• **Exercise objective**
Only the lines from the one with "for side, name" through the end of the data are wanted, copied exactly.

• **Task data**
■ ■ ■ ■ ■
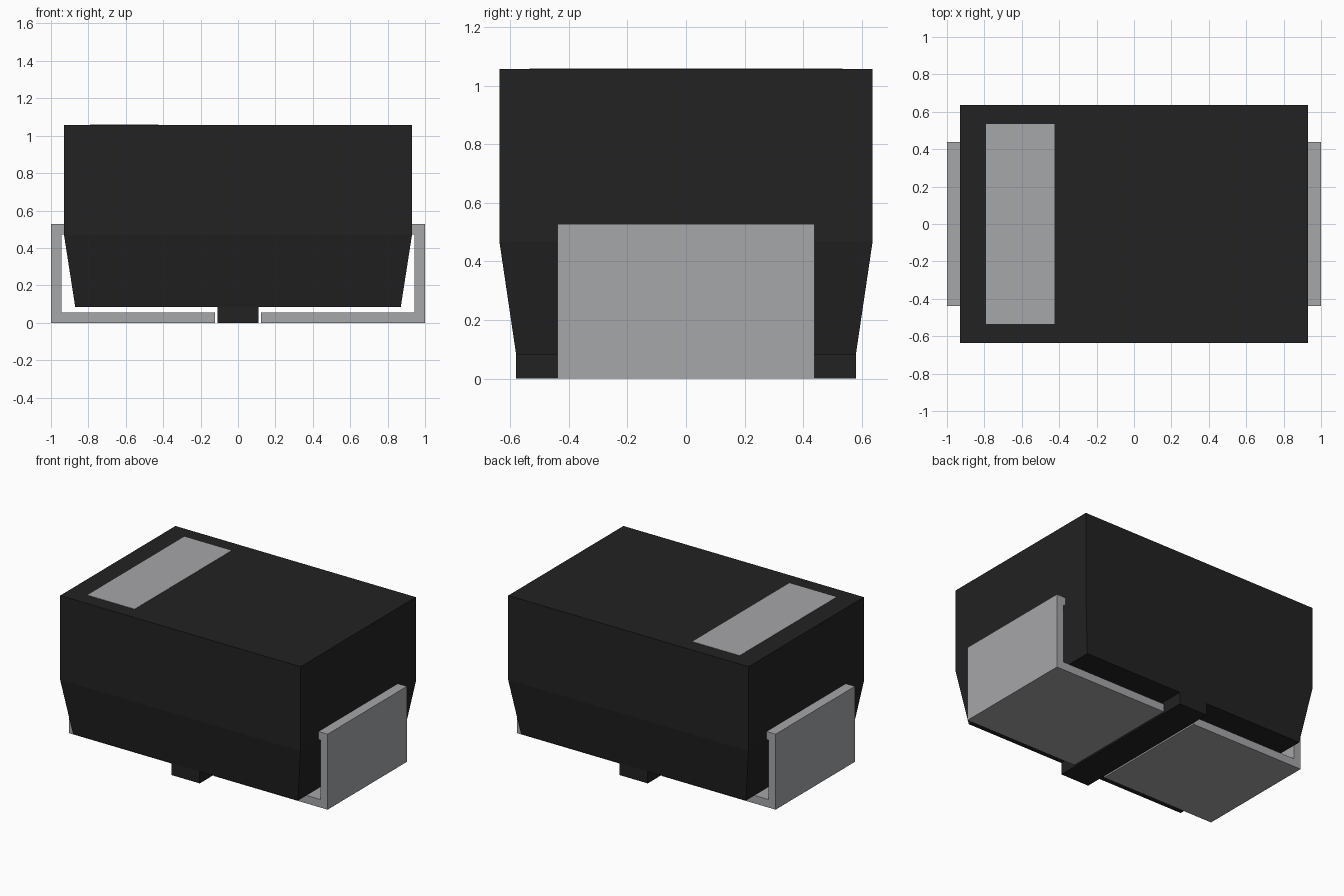
import bpy
import bmesh

if "Cube" in bpy.data.objects:
    bpy.data.objects.remove(bpy.data.objects["Cube"])


def material(name, rgb):
    m = bpy.data.materials.new(name)
    m.diffuse_color = (*rgb, 1)
    m.use_nodes = True
    m.node_tree.nodes["Principled BSDF"].inputs["Base Color"].default_value = m.diffuse_color
    return m


BLACK = material("black_plastic", (0.016, 0.016, 0.016))
METAL = material("grey_metal", (0.38, 0.385, 0.40))


def finish(name, bm, mat):
    bmesh.ops.recalc_face_normals(bm, faces=bm.faces)
    mesh = bpy.data.meshes.new(name)
    bm.to_mesh(mesh)
    bm.free()
    mesh.materials.append(mat)
    obj = bpy.data.objects.new(name, mesh)
    bpy.context.collection.objects.link(obj)
    return obj


def box(name, x0, x1, half_y, z0, z1, mat):
    bm = bmesh.new()
    bmesh.ops.create_cube(bm, size=1)
    for v in bm.verts:
        v.co = (x1 if v.co.x > 0 else x0,
                half_y if v.co.y > 0 else -half_y,
                z1 if v.co.z > 0 else z0)
    return finish(name, bm, mat)


# Package body: straight upper half, tapered lower half
bm = bmesh.new()
rings = []
for hx, hy, z in ((0.87, 0.58, 0.083), (0.93, 0.637, 0.468), (0.93, 0.637, 1.057)):
    rings.append([bm.verts.new((sx * hx, sy * hy, z))
                  for sx, sy in ((-1, -1), (1, -1), (1, 1), (-1, 1))])
for lower, upper in zip(rings, rings[1:]):
    for i in range(4):
        j = (i + 1) % 4
        bm.faces.new((lower[i], lower[j], upper[j], upper[i]))
bm.faces.new(rings[0][::-1])
bm.faces.new(rings[-1])
finish("package_body", bm, BLACK)

# Centre rib under the body, between the terminals
box("bottom_rib", -0.11, 0.11, 0.58, 0, 0.09, BLACK)

# Polarity band on the top face
box("polarity_band", -0.79, -0.425, 0.535, 1.05, 1.059, METAL)

# Bent sheet terminals: foot, upright and short tab into the body
PROFILE = ((0.122, 0), (1, 0), (1, 0.528), (0.91, 0.528),
           (0.91, 0.472), (0.945, 0.472), (0.945, 0.056), (0.122, 0.056))
for side, name in ((1, "right_terminal"), (-1, "left_terminal")):
    bm = bmesh.new()
    face = bm.faces.new([bm.verts.new((side * x, -0.438, z)) for x, z in PROFILE])
    ext = bmesh.ops.extrude_face_region(bm, geom=[face], use_keep_orig=True)
    moved = [g for g in ext["geom"] if isinstance(g, bmesh.types.BMVert)]
    bmesh.ops.translate(bm, verts=moved, vec=(0, 0.876, 0))
    finish(name, bm, METAL)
■ ■ ■ ■ ■
• **Answer to this problem**
for side, name in ((1, "right_terminal"), (-1, "left_terminal")):
    bm = bmesh.new()
    face = bm.faces.new([bm.verts.new((side * x, -0.438, z)) for x, z in PROFILE])
    ext = bmesh.ops.extrude_face_region(bm, geom=[face], use_keep_orig=True)
    moved = [g for g in ext["geom"] if isinstance(g, bmesh.types.BMVert)]
    bmesh.ops.translate(bm, verts=moved, vec=(0, 0.876, 0))
    finish(name, bm, METAL)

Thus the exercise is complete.